_Task input_:

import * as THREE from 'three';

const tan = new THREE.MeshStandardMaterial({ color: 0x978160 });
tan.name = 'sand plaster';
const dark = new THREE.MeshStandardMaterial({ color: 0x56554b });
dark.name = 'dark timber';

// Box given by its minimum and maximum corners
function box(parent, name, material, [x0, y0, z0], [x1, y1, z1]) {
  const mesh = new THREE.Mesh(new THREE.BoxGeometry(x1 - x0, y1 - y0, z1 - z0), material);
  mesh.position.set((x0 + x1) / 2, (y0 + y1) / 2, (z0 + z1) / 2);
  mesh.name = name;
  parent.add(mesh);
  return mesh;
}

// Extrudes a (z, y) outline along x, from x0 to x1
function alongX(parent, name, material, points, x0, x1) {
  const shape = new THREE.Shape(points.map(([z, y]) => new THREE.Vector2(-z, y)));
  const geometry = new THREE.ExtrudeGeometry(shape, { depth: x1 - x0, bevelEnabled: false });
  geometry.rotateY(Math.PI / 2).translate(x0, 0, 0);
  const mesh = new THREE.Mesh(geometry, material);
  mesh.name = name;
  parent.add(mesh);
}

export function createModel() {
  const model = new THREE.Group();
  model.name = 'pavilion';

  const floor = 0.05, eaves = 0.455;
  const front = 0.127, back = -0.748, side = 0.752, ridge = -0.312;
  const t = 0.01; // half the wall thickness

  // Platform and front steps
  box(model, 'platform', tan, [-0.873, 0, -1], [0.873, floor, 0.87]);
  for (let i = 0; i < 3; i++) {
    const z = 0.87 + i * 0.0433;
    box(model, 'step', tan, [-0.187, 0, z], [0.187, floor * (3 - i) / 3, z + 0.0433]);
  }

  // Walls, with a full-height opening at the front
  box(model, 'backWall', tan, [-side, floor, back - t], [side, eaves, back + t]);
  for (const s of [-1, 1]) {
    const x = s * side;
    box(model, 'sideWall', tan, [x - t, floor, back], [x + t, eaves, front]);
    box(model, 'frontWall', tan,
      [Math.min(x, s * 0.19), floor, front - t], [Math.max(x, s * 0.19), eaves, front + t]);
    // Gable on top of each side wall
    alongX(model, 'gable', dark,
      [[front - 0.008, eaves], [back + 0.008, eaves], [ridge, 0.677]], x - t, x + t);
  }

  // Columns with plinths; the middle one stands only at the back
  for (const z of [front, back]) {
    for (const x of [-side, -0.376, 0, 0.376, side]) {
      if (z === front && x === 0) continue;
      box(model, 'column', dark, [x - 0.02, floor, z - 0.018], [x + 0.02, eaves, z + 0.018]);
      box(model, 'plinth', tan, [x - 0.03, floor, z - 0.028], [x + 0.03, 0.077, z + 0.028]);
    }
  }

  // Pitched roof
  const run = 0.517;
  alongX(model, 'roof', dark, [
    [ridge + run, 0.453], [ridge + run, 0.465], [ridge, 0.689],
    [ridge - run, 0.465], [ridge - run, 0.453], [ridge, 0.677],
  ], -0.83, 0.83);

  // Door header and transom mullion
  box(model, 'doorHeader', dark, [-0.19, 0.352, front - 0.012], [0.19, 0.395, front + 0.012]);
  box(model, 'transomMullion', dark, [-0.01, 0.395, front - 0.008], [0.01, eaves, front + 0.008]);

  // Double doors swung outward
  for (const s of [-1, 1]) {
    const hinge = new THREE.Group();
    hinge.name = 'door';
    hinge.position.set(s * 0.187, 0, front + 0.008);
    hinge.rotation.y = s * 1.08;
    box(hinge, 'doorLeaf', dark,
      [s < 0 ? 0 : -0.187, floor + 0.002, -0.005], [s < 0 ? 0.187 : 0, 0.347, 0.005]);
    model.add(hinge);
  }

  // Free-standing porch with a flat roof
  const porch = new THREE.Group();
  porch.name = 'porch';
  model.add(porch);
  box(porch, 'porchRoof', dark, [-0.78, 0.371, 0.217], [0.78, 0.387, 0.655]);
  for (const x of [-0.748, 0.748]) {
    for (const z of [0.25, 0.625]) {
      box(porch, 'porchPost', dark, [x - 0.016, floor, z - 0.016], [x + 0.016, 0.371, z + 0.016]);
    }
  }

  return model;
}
---
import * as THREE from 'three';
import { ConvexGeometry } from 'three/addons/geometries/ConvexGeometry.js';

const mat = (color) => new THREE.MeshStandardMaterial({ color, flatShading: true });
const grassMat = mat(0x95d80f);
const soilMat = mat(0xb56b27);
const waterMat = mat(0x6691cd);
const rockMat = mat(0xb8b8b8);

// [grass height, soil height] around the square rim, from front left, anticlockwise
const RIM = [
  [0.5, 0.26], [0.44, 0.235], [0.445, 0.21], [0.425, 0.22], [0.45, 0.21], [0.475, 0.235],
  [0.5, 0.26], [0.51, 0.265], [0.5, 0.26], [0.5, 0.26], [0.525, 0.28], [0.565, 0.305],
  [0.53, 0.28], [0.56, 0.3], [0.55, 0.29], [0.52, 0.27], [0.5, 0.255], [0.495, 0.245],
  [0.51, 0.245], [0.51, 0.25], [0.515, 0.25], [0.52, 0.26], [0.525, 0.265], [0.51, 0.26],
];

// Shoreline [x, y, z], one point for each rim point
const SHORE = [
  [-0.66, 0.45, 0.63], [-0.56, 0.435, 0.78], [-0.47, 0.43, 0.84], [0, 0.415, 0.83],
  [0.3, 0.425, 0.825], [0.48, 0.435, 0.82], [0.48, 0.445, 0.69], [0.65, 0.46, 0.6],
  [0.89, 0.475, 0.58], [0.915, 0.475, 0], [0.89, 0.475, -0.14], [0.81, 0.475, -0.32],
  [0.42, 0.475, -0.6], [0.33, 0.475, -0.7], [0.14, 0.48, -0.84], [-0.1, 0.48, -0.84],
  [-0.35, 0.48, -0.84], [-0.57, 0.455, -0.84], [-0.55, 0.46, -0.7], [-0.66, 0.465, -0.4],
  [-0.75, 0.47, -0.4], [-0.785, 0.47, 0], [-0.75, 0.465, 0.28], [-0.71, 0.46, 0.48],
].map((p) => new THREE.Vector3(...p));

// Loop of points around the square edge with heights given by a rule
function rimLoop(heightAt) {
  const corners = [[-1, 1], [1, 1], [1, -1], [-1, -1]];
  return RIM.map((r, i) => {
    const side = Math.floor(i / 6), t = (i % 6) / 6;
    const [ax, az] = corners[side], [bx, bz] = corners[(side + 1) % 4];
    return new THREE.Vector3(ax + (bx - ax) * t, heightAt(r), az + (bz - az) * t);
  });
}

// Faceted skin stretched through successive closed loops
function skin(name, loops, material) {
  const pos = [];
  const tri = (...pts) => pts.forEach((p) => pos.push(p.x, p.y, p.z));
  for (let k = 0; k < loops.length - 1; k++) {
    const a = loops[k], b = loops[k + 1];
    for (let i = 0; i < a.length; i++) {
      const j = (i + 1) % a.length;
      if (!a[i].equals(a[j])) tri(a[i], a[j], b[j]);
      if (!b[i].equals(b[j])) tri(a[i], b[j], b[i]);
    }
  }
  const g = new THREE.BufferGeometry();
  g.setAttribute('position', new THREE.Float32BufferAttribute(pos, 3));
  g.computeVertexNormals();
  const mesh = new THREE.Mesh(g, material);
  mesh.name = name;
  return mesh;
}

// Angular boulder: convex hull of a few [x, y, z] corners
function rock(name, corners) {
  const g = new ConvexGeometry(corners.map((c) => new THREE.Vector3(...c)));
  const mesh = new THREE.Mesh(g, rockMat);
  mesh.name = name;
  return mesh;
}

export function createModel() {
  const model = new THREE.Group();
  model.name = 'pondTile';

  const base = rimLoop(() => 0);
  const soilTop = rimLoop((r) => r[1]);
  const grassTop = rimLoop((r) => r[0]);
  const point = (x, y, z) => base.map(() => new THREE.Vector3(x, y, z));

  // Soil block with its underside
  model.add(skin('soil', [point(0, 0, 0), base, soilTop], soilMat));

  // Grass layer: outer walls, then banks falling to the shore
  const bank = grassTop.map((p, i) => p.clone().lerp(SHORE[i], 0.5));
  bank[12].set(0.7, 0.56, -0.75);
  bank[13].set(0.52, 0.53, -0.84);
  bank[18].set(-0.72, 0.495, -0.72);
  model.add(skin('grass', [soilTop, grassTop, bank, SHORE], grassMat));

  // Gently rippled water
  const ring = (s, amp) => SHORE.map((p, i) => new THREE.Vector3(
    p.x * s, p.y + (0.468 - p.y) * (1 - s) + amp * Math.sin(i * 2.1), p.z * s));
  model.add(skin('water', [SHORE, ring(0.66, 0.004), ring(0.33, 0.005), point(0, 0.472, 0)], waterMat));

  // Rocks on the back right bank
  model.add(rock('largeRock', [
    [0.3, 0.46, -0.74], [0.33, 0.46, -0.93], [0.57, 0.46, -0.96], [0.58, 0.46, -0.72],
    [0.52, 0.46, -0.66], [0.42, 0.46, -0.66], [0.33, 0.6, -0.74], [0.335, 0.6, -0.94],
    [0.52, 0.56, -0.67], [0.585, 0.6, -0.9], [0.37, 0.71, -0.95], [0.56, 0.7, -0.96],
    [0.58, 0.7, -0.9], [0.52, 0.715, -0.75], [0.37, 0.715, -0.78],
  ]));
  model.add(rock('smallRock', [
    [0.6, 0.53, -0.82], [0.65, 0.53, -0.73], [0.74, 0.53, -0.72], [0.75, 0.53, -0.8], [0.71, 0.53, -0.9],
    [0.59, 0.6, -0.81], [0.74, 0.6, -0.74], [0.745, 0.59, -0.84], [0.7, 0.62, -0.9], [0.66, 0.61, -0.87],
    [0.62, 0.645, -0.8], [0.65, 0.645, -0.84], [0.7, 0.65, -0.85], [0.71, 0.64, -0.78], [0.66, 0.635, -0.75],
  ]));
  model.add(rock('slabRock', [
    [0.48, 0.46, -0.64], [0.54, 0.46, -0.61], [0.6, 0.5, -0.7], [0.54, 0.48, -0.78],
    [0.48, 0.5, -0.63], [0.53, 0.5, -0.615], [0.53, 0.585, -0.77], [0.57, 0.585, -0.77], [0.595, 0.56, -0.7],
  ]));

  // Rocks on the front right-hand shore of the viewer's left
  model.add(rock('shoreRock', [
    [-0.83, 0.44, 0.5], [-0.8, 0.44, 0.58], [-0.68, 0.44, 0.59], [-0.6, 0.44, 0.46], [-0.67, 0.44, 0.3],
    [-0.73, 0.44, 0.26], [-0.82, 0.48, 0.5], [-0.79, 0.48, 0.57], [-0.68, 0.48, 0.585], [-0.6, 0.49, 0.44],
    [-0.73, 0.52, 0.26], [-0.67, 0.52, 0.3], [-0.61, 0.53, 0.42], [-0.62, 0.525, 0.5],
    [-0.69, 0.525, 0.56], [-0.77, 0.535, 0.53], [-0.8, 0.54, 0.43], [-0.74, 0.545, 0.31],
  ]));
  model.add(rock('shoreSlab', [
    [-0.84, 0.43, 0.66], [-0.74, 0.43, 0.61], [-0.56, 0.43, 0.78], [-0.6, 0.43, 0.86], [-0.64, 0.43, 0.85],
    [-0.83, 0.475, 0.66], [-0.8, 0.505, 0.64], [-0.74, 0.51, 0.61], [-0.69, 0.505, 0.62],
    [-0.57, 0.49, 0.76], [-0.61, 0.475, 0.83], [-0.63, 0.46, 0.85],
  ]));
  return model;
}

_Work task_: Would you copy all lines in the records where the string "floor" appears?

_Response to the task_:
  const floor = 0.05, eaves = 0.455;
  box(model, 'platform', tan, [-0.873, 0, -1], [0.873, floor, 0.87]);
    box(model, 'step', tan, [-0.187, 0, z], [0.187, floor * (3 - i) / 3, z + 0.0433]);
  box(model, 'backWall', tan, [-side, floor, back - t], [side, eaves, back + t]);
    box(model, 'sideWall', tan, [x - t, floor, back], [x + t, eaves, front]);
      [Math.min(x, s * 0.19), floor, front - t], [Math.max(x, s * 0.19), eaves, front + t]);
      box(model, 'column', dark, [x - 0.02, floor, z - 0.018], [x + 0.02, eaves, z + 0.018]);
      box(model, 'plinth', tan, [x - 0.03, floor, z - 0.028], [x + 0.03, 0.077, z + 0.028]);
      [s < 0 ? 0 : -0.187, floor + 0.002, -0.005], [s < 0 ? 0.187 : 0, 0.347, 0.005]);
      box(porch, 'porchPost', dark, [x - 0.016, floor, z - 0.016], [x + 0.016, 0.371, z + 0.016]);
    const side = Math.floor(i / 6), t = (i % 6) / 6;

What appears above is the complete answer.